“Well, you tell miss high and mighty that a look in front is better than two behind,” came her sour reply. I remember wanting to ask what in the hell she was on about, but she’d been in some mood that morning, so I held back.

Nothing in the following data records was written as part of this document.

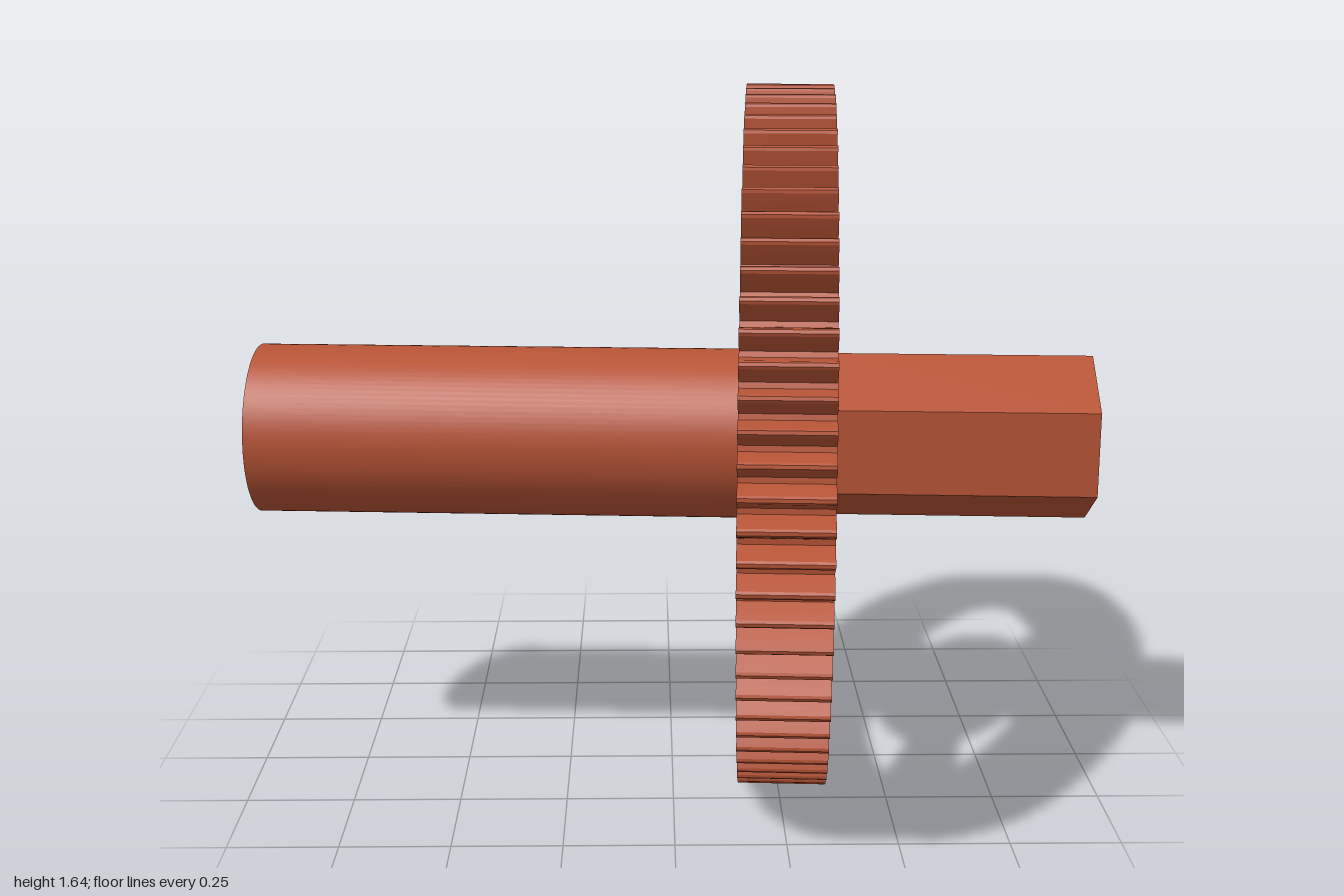
import * as THREE from 'three';
import { toCreasedNormals } from 'three/addons/utils/BufferGeometryUtils.js';

const R_TIP = 0.82, R_ROOT = 0.768, R_RECESS = 0.612, TEETH = 76;
const GEAR_MID = 0.27, GEAR_W = 0.2;

const polar = (r, a) => new THREE.Vector2(r * Math.cos(a), r * Math.sin(a));

// Toothed outline with the round recess cut out
function rimShape() {
  const pts = [], pitch = (2 * Math.PI) / TEETH;
  const tooth = [[R_ROOT, -0.4], [0.795, -0.25], [0.815, -0.13], [R_TIP, -0.06],
    [R_TIP, 0.06], [0.815, 0.13], [0.795, 0.25], [R_ROOT, 0.4]];
  for (let i = 0; i < TEETH; i++) {
    for (const [r, f] of tooth) pts.push(polar(r, Math.PI / 2 + (i + f) * pitch));
  }
  const shape = new THREE.Shape(pts);
  shape.holes.push(new THREE.Path().absarc(0, 0, R_RECESS, 0, 2 * Math.PI, true));
  return shape;
}

// Window between two spokes: ring sector with rounded corners
function windowPath(mid) {
  const a = 0.338, b = 0.547, h = THREE.MathUtils.degToRad(46.5), f = 0.035;
  const p = new THREE.Path();
  const line = (r, t) => { const q = polar(r, t); p.lineTo(q.x, q.y); };
  const corner = (r, t, r2, t2) => {
    const c = polar(r, t), e = polar(r2, t2);
    p.quadraticCurveTo(c.x, c.y, e.x, e.y);
  };
  const lo = mid - h, hi = mid + h;
  const start = polar(b, lo + f / b);
  p.moveTo(start.x, start.y);
  p.absarc(0, 0, b, lo + f / b, hi - f / b, false);
  corner(b, hi, b - f, hi);
  line(a + f, hi);
  corner(a, hi, a, hi - f / a);
  p.absarc(0, 0, a, hi - f / a, lo + f / a, true);
  corner(a, lo, a + f, lo);
  line(b - f, lo);
  corner(b, lo, b, lo + f / b);
  return p;
}

function webShape() {
  const shape = new THREE.Shape().absarc(0, 0, R_RECESS + 0.02, 0, 2 * Math.PI, false);
  for (const deg of [28, 148, 268]) shape.holes.push(windowPath(THREE.MathUtils.degToRad(deg)));
  return shape;
}

export function createModel() {
  const color = 0xb85436;
  const smooth = new THREE.MeshStandardMaterial({ color });
  const flat = new THREE.MeshStandardMaterial({ color, flatShading: true });
  const model = new THREE.Group();

  const add = (name, geometry, material, parent) => {
    const mesh = new THREE.Mesh(geometry, material);
    mesh.name = name;
    parent.add(mesh);
    return mesh;
  };

  // Everything sits on one axle along x, turned slightly about the vertical
  const axle = new THREE.Group();
  axle.name = 'axle';
  axle.position.set(0, 0.82, -0.022);
  axle.rotation.y = -0.0645;
  model.add(axle);

  const rod = (name, radius, from, to, sides, material) => {
    const g = new THREE.CylinderGeometry(radius, radius, to - from, sides);
    if (sides === 6) g.rotateY(Math.PI / 6);
    g.rotateZ(-Math.PI / 2).translate((from + to) / 2, 0, 0);
    return add(name, g, material, axle);
  };
  rod('roundShaft', 0.201, -0.985, 0.17, 96, smooth);
  rod('hexShaft', 0.197, 0.37, 0.985, 6, flat);
  rod('core', 0.12, 0.16, 0.38, 48, smooth);

  // Gear: extruded along z, then turned onto the axle
  const gear = new THREE.Group();
  gear.name = 'gear';
  gear.position.x = GEAR_MID;
  gear.rotation.y = Math.PI / 2;
  axle.add(gear);

  const rim = new THREE.ExtrudeGeometry(rimShape(), {
    depth: GEAR_W, bevelEnabled: false, curveSegments: 96 });
  rim.translate(0, 0, -GEAR_W / 2);
  add('toothedRim', toCreasedNormals(rim, 0.3), smooth, gear);

  // Thin recessed web with rounded window edges
  const bevel = 0.014, webW = 0.06;
  const web = new THREE.ExtrudeGeometry(webShape(), {
    depth: webW - 2 * bevel, curveSegments: 48, bevelEnabled: true,
    bevelSize: bevel, bevelThickness: bevel, bevelOffset: -bevel, bevelSegments: 3 });
  web.translate(0, 0, -webW / 2 + bevel);
  add('spokedWeb', toCreasedNormals(web, 0.6), smooth, gear);

  // Concave fillets where the web meets the rim, on both faces
  for (const side of [1, -1]) {
    const profile = [];
    for (let i = 0; i <= 5; i++) {
      const t = (i / 5) * (Math.PI / 2), r = 0.015;
      profile.push(new THREE.Vector2(
        R_RECESS - r + r * Math.sin(t), webW / 2 + r - r * Math.cos(t)));
    }
    const fillet = new THREE.LatheGeometry(profile, 96);
    fillet.rotateX(side * Math.PI / 2);
    add('recessFillet', fillet, new THREE.MeshStandardMaterial({ color, side: THREE.DoubleSide }), gear);
  }
  return model;
}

Doris flicked a look of annoyance my way. She grabbed the iron with one hand and with the other, she dropped her cigarette butt into an inch of cold coffee at the bottom of her favourite mug. The story she had told me many times was that the coffee mug had been my father’s. It was one of the few things he’d left behind – besides me of course. We worked as a team into the evenings, Doris and I did, on the linen ironing. For my part, I took pillowcases from the hamper and spread them flat on the pressing board. This night, Doris pushed the hot iron with lightning speed, narrowly missing my fingers in her haste. When I sucked in my breath and clutched my fingers, her eyes threw daggers at me. I knew another head of steam brewed behind that look of vexation; her jaw worked hard as she waited for me to fold the newly pressed case.

“Jesus H. Christ, Raquel!” Doris plunged her fist ahead of mine into the hamper. With two hands, she snapped the pillowcase and dropped it across the ironing board. I stood wide-eyed and open mouthed. Just as she was about to let loose on me, a guest stepped into the kitchen. He recognized immediately that he’d walked in on something.

“Yes my ducky?” Doris’ voice turned thick like molasses.

“Some tea for the missus, if it’s not too much trouble.”

“Oh, it’s no trouble at all. It’ll only take a moment to boil the kettle.” My mother turned toward the stove, and the man took his opportunity to disappear back up the stairs. From the kitchen, we could hear his feet cross the upstairs landing. His door opened and closed. The latch clicked shut and my reprieve ended. Just as I’d feared, Doris’ temper was gathering momentum.

“You can just tell your fancy Miss Rebecca to stop riding the high horse and filling your head with ridiculous notions. Basics are what you need. She should be workin’ you at your numbers!” Doris slammed the tea tray on Poppy’s wooden tabletop. The sugar bowl jumped, and so did I.

“All this mumbo jumbo isn’t going to feed you, Raquel. It’s numbers that are going to keep the roof over your head and the wolf away from your door. I got big plans for this place. I’m counting on you to do the accounts when you’re older. You’ll need numbers for that.” Her finger jabbed through the air, mere inches from my face.

“Miss Rebecca be damned,” she sneered. “You need to learn about the things important to the cove, Raquel. You’re a cove girl through and through like me. Like Nan. That teacher woman is not one of us, Raquel. She’s one of them. Well, if she can’t teach what’s good for the cove, then her majesty should just march herself back to where ever it was she came from. You don’t need that nonsense.”

Doris glared through narrowed eyes, baiting me. I survived these moments by learning to swim in my mother’s waters. Silence became my best defense. If I said nothing, I could lose her in her murky depths. She would eventually be distracted, and her attentions would lock onto a new target. This time, it was the whistling kettle that drained the fight drained from Doris’ face.

“Fix that tea, will you? I’ll finish the ironing in the morning.” Dreary eyed, she drifted off to her room. “Oh, and Raquel,” she added as an after thought, “leave the tray on the floor outside the door. Knock, then just leave.”

I crossed the kitchen and turned off the burner beneath the kettle. By the time I’d steeped the tea, she was playing that song for the third time. Danny Boy. The little forty-five played over and over on her Silvertone, the portable record player that opened like a suitcase. It used to be in Nan’s room so she could play her Newfie music as she called it, good foot poundin’ fiddle tunes. Now with Nan gone, it had moved to Doris’ room.

I didn’t know what that song meant to Doris, but I would hear the melody floating on night air over and over again. It seeped out from the space under her door. When the tenor voice reached up high, promising to be there in sadness and in sorrow, it pierced me through and through, as I knew it must have done her too. It occurred to me then, that I come from a long line of people who intuitively know how to suffer.